Developing great characters is one of the most important challenges for a writer of speculative fiction. Whether your characters are superheroes or space pilots or mages, you definitely want to develop interesting, complex characters, just as you would in any other kind of great fiction. Today’s post provides tips on how to do exactly that!
- Who are the main intelligent inhabitants of your world? Humans? dwarves, fairies, elves? Species you have made up? What do they look like? How do they live (in detail)? Make sure they fit into the world you’ve constructed.
- Decide how your world’s inhabitants will speak. Their language and wording need to be consistent with the time and place you’ve created and with the values of the world (power and wealth? honour and loyalty? or?). Also, while you may invent a language, don’t overuse it to the point where you lose your readers. And consider the tone: does the language and wording of the whole manuscript recall the commonly accepted “language” of similar tales, such as fairy tales or legends?
- Your characters and settings will need names. Some ideas: Scramble the letters of a real person or place name. Use mythological character names and settings. Mix other languages together to create a new language and names that fit that language. Create your own alphabet and use it for the new language and names.
- What about relationships? Between the ruling elites and the common people? between the people and nature? between magic and the people who use it? between the local people and those who may attack? Remember to include societal relationships and differences your readers will relate to. Where do the characters get food? How do they celebrate birth, marriage, death? How are they related? How are families established? Who teaches the children? What are the festivals and arts? How does the culture deal with family, kinship, sex, raising children, conflict, crime, death? As you plan your world, think like an anthropologist!

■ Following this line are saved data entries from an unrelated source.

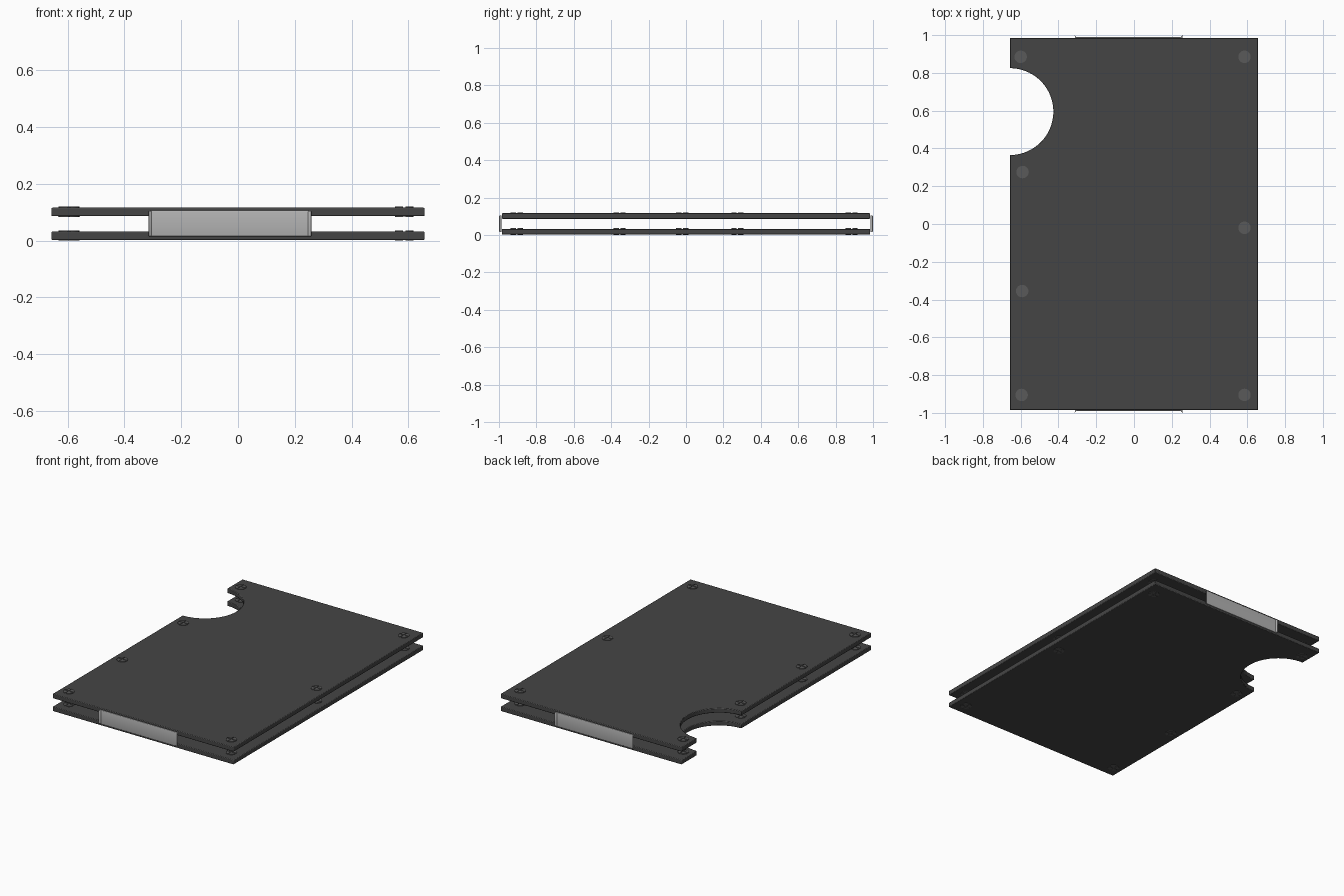
import bpy, bmesh, math

if "Cube" in bpy.data.objects:
    bpy.data.objects.remove(bpy.data.objects["Cube"])

PLATE_T = 0.030          # plate thickness
PLATES = {"lower_plate": 0.002, "upper_plate": 0.086}
HX, HY = 0.657, 0.985    # plate half sizes
CUT_Y, CUT_R = 0.595, 0.23
SCREWS = [(-0.60, 0.885), (0.585, 0.885), (-0.59, 0.275), (0.585, -0.02),
          (-0.592, -0.355), (-0.595, -0.905), (0.585, -0.905)]


def material(name, v):
    m = bpy.data.materials.new(name)
    m.diffuse_color = (v, v, v, 1)
    m.use_nodes = True
    m.node_tree.nodes["Principled BSDF"].inputs["Base Color"].default_value = m.diffuse_color
    return m


def make_object(name, bm, mat):
    bmesh.ops.recalc_face_normals(bm, faces=bm.faces)
    me = bpy.data.meshes.new(name)
    bm.to_mesh(me)
    bm.free()
    ob = bpy.data.objects.new(name, me)
    bpy.context.collection.objects.link(ob)
    me.materials.append(mat)
    return ob


def extrude_profile(bm, pts, z0, z1):
    face = bm.faces.new([bm.verts.new((x, y, z0)) for x, y in pts])
    res = bmesh.ops.extrude_face_region(bm, geom=[face])
    top = [v for v in res["geom"] if isinstance(v, bmesh.types.BMVert)]
    bmesh.ops.translate(bm, verts=top, vec=(0, 0, z1 - z0))


def smooth(ob):
    bpy.ops.object.select_all(action='DESELECT')
    ob.select_set(True)
    bpy.context.view_layer.objects.active = ob
    bpy.ops.object.shade_smooth_by_angle(angle=math.radians(30))


dark = material("plate_dark", 0.06)
metal = material("screw_dark", 0.10)
cloth = material("strap_grey", 0.45)

# Plates: rectangle with a thumb notch on the left edge
outline = [(-HX, -HY), (HX, -HY), (HX, HY), (-HX, HY)]
for i in range(49):
    a = math.pi / 2 - math.pi * i / 48
    outline.append((-HX + CUT_R * math.cos(a), CUT_Y + CUT_R * math.sin(a)))
for name, z in PLATES.items():
    bm = bmesh.new()
    extrude_profile(bm, outline, z, z + PLATE_T)
    plate = make_object(name, bm, dark)
    bev = plate.modifiers.new("edge_bevel", 'BEVEL')
    bev.width, bev.segments = 0.004, 2
    bev.limit_method, bev.angle_limit = 'ANGLE', math.radians(40)
    smooth(plate)

# Screws: core disc with four raised quadrants leaving a cross slot
R, GAP = 0.033, 0.004


def quadrant(k):
    a0 = math.asin(GAP / R)
    pts = [(GAP, GAP)]
    for i in range(9):
        a = a0 + (math.pi / 2 - 2 * a0) * i / 8
        pts.append((R * math.cos(a), R * math.sin(a)))
    c, s = round(math.cos(k * math.pi / 2)), round(math.sin(k * math.pi / 2))
    return [(x * c - y * s, x * s + y * c) for x, y in pts]


disc = [(R * math.cos(i * math.pi / 16), R * math.sin(i * math.pi / 16)) for i in range(32)]
for plate_name, z in PLATES.items():
    zt = z + PLATE_T
    bm = bmesh.new()
    extrude_profile(bm, disc, z - 0.0006, zt + 0.0006)
    for k in range(4):
        extrude_profile(bm, quadrant(k), zt - 0.002, zt + 0.004)
        extrude_profile(bm, quadrant(k), z - 0.002, z + 0.002)
    first = make_object(plate_name.replace("plate", "screw"), bm, metal)
    for n, (x, y) in enumerate(SCREWS):
        ob = first
        if n:
            ob = bpy.data.objects.new(f"{first.name}_{n + 1}", first.data)
            bpy.context.collection.objects.link(ob)
        ob.location = (x, y, 0)

# Elastic strap: thin loop through both plates, wrapping the front and back ends
bm = bmesh.new()
rings = []
for x, hy in ((-0.313, 0.9985), (-0.304, 0.989), (0.246, 0.989), (0.257, 0.9985)):
    ring = []
    for sy, sz, start in ((1, 1, 0), (-1, 1, 90), (-1, -1, 180), (1, -1, 270)):
        for i in range(4):
            a = math.radians(start + 30 * i)
            ring.append(bm.verts.new((x, sy * (hy - 0.003) + 0.003 * math.cos(a),
                                      0.06 + sz * 0.042 + 0.003 * math.sin(a))))
    rings.append(ring)
for a, b in zip(rings, rings[1:]):
    for i in range(len(a)):
        j = (i + 1) % len(a)
        bm.faces.new((a[i], a[j], b[j], b[i]))
strap = make_object("elastic_strap", bm, cloth)
sol = strap.modifiers.new("thickness", 'SOLIDIFY')
sol.thickness, sol.offset = 0.002, -1
smooth(strap)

- It’s often easy enough to develop the elite, ruling people and groups–but don’t forget the common people, and don’t forget to work out how differences between the elites and commoners affect standards of living, education, and other aspects of inter-relationships. Assuming there are different classes (and almost always there are!), how does that function? Is it racial? gender-based? species-based? or? Does it lead to oppression by one group over another? How does that look? What creates and sustains divisions between classes? How do the elites preserve their wealth and power and prevent insurrection? How can “lower” classes gain power? Within the elites, how do new leaders step in and push out current leaders? How does the security of the society fit into all this? If you are drawing from a time in real-life history, don’t just research historical information from the dominant culture or ruling class; try to also find out what ordinary people and marginalised groups were doing in that era.
- Remember to make important “commoners” to be as interesting characters as”elite” characters.
- Characters should dress appropriately for the period, as well as use appropriate weapons and other technologies.
- When you are imagining groups for your world, you should assume that no two members will agree about everything…and that no two people in the group are going to recall an event or place in exactly the same way. (This can make your plot much more interesting, too!).
- How much migration is there? How integrated are the migrants? How do the locals and the migrants regard each other? How are they different and similar? (This is very relevant to our current world situations–study up on current news and views to get some really interesting perspectives).
Some specific thoughts on characterization:
An important part of world-building for sci-fi, fantasy and other similar genres is developing unique characters. The folks at http://www.creative-writing-now.com provide this list of questions to use when developing your characters:
- What’s the character’s name? 2. How old is he/she? 3. What does he/she look like? 4. How does he/she dress? 5. Where does he/she live? 6. What does his/her home look like? 7. Who lives with him/her? 8. Is he/she in a relationship? 9. Who are the people closest to him/her? 10. What are his/her hobbies and interests? 11. What are some of his/her positive personality traits? 12. What are some of his/her negative personality traits? 13. What’s something he/she wants badly? 14. What’s something he/she is afraid of?
Characters, especially the important ones, must have needs and desires. They must be fully developed, with both positive points characteristics and flaws. They must have strengths and weaknesses. Give them a back-story and think of their goals, their values, and how they fit into the conflict at the heart of the story. Think of each individual’s own perspectives and viewpoints, and how those differences affect their interactions. Your main characters, protagonists and antagonists, and those who support and/or interact with them should be well-rounded, not “flat.” And remember: the world-building is the backdrop and the props; the story close-ups should always be on your characters.
What tips can you add about developing characters in works of speculative fiction? Please share your ideas in the comments!
Check out all the posts in this series on writing speculative fiction:
Mapping and World Creation (with a focus on Science Fiction and Fantasy)
The Hero’s Journey
Utopian or Dystopian Story Writing
World Building Through Mapping
More Aspects of World Building–Part 1 (conflict, political systems, technology, magic, values, small details, economic system, cultural groups)
More Aspects of World Building–Part 2 (realistic hangouts, world naming, food, alternate realities, time/era, transportation, morality, architecture, overall considerations)
Characterization in World Building
Links to Some Great Posts on World Building
Tips for Writing Super-Hero Stories